Just as all Americans remember 9/11, Japanese remember 3/11, the day in 2011 that an earthquake and tsunami overwhelmed the Fukushima Daiichi Nuclear Power Plant, destroying a town, poisoning a wide area around it, and raising questions about nuclear safety in much the same way as the Chernobyl nuclear accident had in 1986.
Now, 12 years later, on August 24 Japan started releasing into the Pacific Ocean more than one million metric tons of treated radioactive water from three of the Fukushima plants damaged reactors—water that has been cooling the reactor fuel.
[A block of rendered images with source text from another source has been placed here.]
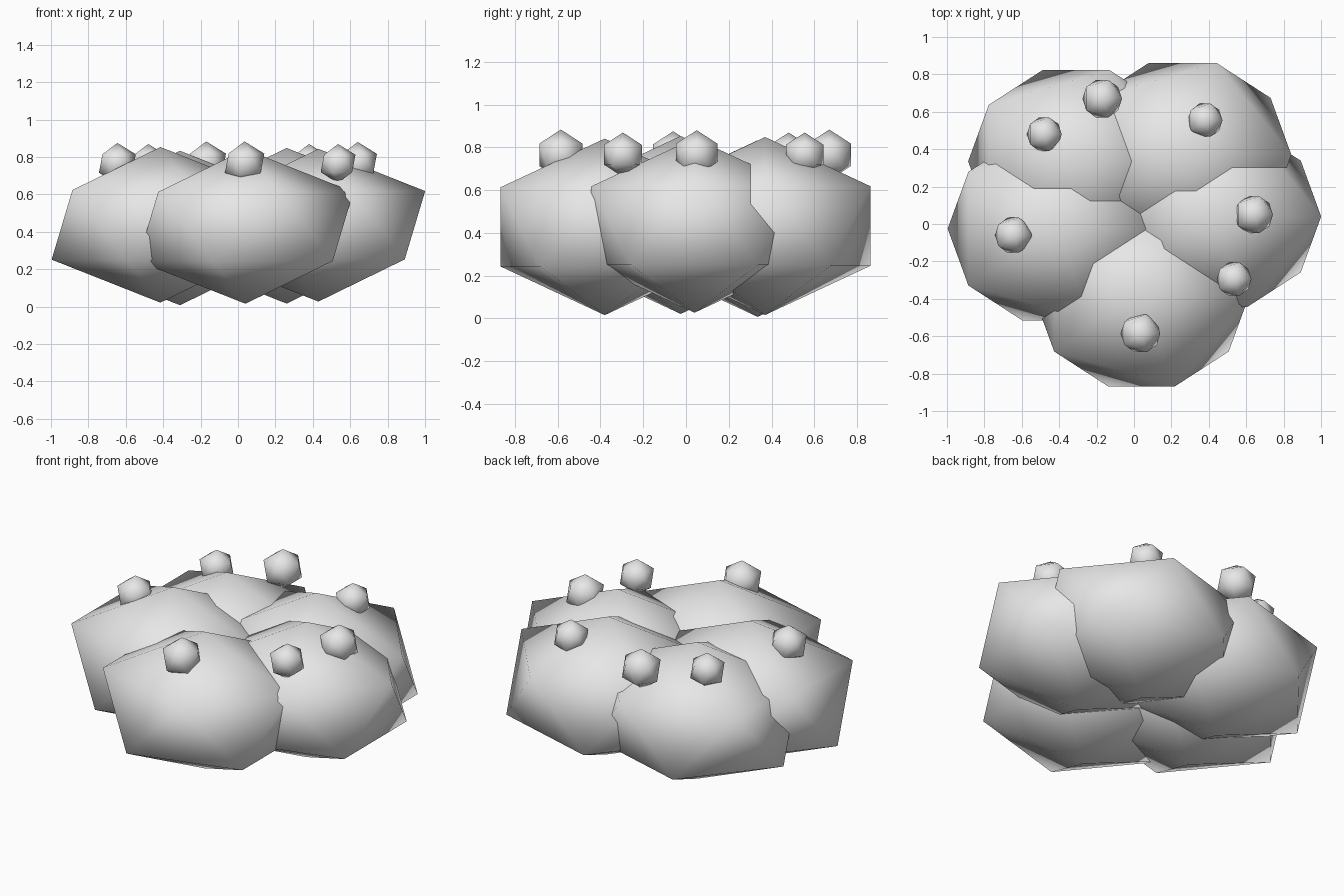
import bpy

if "Cube" in bpy.data.objects:
    bpy.data.objects.remove(bpy.data.objects["Cube"])

# one plain grey for the whole shrub
grey = bpy.data.materials.new("light_grey")
grey.diffuse_color = (0.8, 0.8, 0.8, 1)
grey.use_nodes = True
grey.node_tree.nodes["Principled BSDF"].inputs["Base Color"].default_value = grey.diffuse_color


def ball(name, centre, radii):
    """Smooth-shaded icosahedron, scaled per axis."""
    bpy.ops.mesh.primitive_ico_sphere_add(subdivisions=1, radius=1, location=centre)
    ob = bpy.context.object
    ob.name = name
    ob.scale = radii
    bpy.ops.object.transform_apply(location=False, rotation=False, scale=True)
    bpy.ops.object.shade_smooth()
    ob.data.materials.append(grey)


# overlapping leaf clumps: x, y, z, radius
clumps = {
    "front_clump": (0.04, -0.38, 0.428, 0.645),
    "right_clump": (0.43, 0.04, 0.435, 0.638),
    "back_right_clump": (0.26, 0.37, 0.432, 0.65),
    "back_left_clump": (-0.31, 0.335, 0.42, 0.645),
    "left_clump": (-0.415, -0.025, 0.437, 0.65),
}
for name, (x, y, z, r) in clumps.items():
    ball(name, (x, y, z), (r, r * 0.89, r * 0.64))

# berries resting on the clumps: x, y, radius
berries = [
    (0.035, -0.585, 0.118), (0.535, -0.295, 0.104), (0.64, 0.05, 0.115),
    (0.38, 0.555, 0.104), (-0.17, 0.67, 0.118), (-0.48, 0.48, 0.104),
    (-0.645, -0.06, 0.110),
]
for i, (x, y, r) in enumerate(berries):
    ball(f"berry_{i + 1}", (x, y, 0.765), (r, r, r))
Many more releases will follow, possibly for the next 30-40 years, since the roughly 1000 water storage vessels in the three reactors are about to reach full capacity.
Discharging the water is a necessary step in the planned decommissioning of the plant, which is operated by Tokyo Electric Power Company (TEPCO). The release was approved two years ago by the Japanese government. The IAEA has given its approval, saying the radioactive cesium and strontium have been largely removed and the diluted tritium that remains is a “negligible” amount and therefore safe for humans and fish. The agency plans to continue monitoring the site.
Kan Naoto, who was prime minister at the time of the nuclear accident, testified that “Gorbachev said in his memoirs that the Chernobyl accident exposed the sicknesses of the Soviet system. The Fukushima accident did the same for Japan.” He was referring to what Jeff Kingston calls Japan’s “nuclear village,” that complex of government, private, and other special interests, such as TEPCO, that control the country’s nuclear energy policies.
It is this village that downplayed safety concerns before 3/11 and that sought to salvage Fukushima and nuclear power afterwards. Antinuclear advocates inside and outside Japan had hoped that the Fukushima disaster would doom Japan’s reliance on nuclear energy, but that did not happen. The disaster did awaken mistrust of government decision making, which certainly applies to the reassurances being given now about radioactive water.
The two countries most immediately affected by the discharged water, China and South Korea, had very different reactions. Chinese foreign ministry spokesperson Wang Wenbin called the move “extremely selfish”; China lodged a formal complaint with Tokyo. Wang said China “will take all necessary measures to protect the marine environment, food safety, and public health,” and those measures have turned out to mean a complete ban Japanese seafood exports.
Hong Kong said the city would “immediately activate” import controls on Japanese seafood from the Fukushima area, and Macau did likewise. South Korea, careful not to criticize Japan right after the Camp David summit that produced a common regional security commitment, said it found nothing technically wrong with Japan’s plan but did not outright support it.
As in China, there have been public protests in Korea. Japan promised to keep South Korea aware of all future developments concerning Fukushima and will allow Korean experts to visit it the IAEA plant monitoring office. Nevertheless, Korea will maintain import restrictions on products from the Fukushima area.
Fishermen, worried about the harm to their industry from Fukushima’s reputation, are not entirely convinced of the water’s safety. And they shouldn’t be. As I’ve noted, leaks of thousands of gallons of contaminated water into the Pacific surely affected fishing in the Fukushima area and probably reached the west coasts of the US and Canada. The water just now being released will be less than one mile offshore from Japan.
A Dangerous Precedent
Azby Brown, an environmental researcher and long resident in Japan who has been covering Fukushima since the initial disaster, puts a finger on the real issues. They go beyond the major problems posed by decommissioning the three reactors and removing and finding a final resting place for the melted nuclear fuel. “The most important questions here,” he says, “may be the example being set.”
The Japanese government and Tepco made the decision to release the water after a process that has been neither fully transparent nor adequately inclusive of important stakeholders, both in Japan and abroad. This plants the seeds for what could be decades of mistrust and contention.
But perhaps even more worrying, Japan is setting a precedent for other governments that might be even less transparent. This is dangerous, particularly in Asia, where more than 140 nuclear power reactors are already in operation and, led by growth in China and India, dozens more are either being built, are in the planning stages or have been proposed.
If Japan can get away with dumping radioactive water, what’s to stop other countries?
Mel Gurtov, syndicated by PeaceVoice, is Professor Emeritus of Political Science at Portland State University and blogs at In the Human Interest.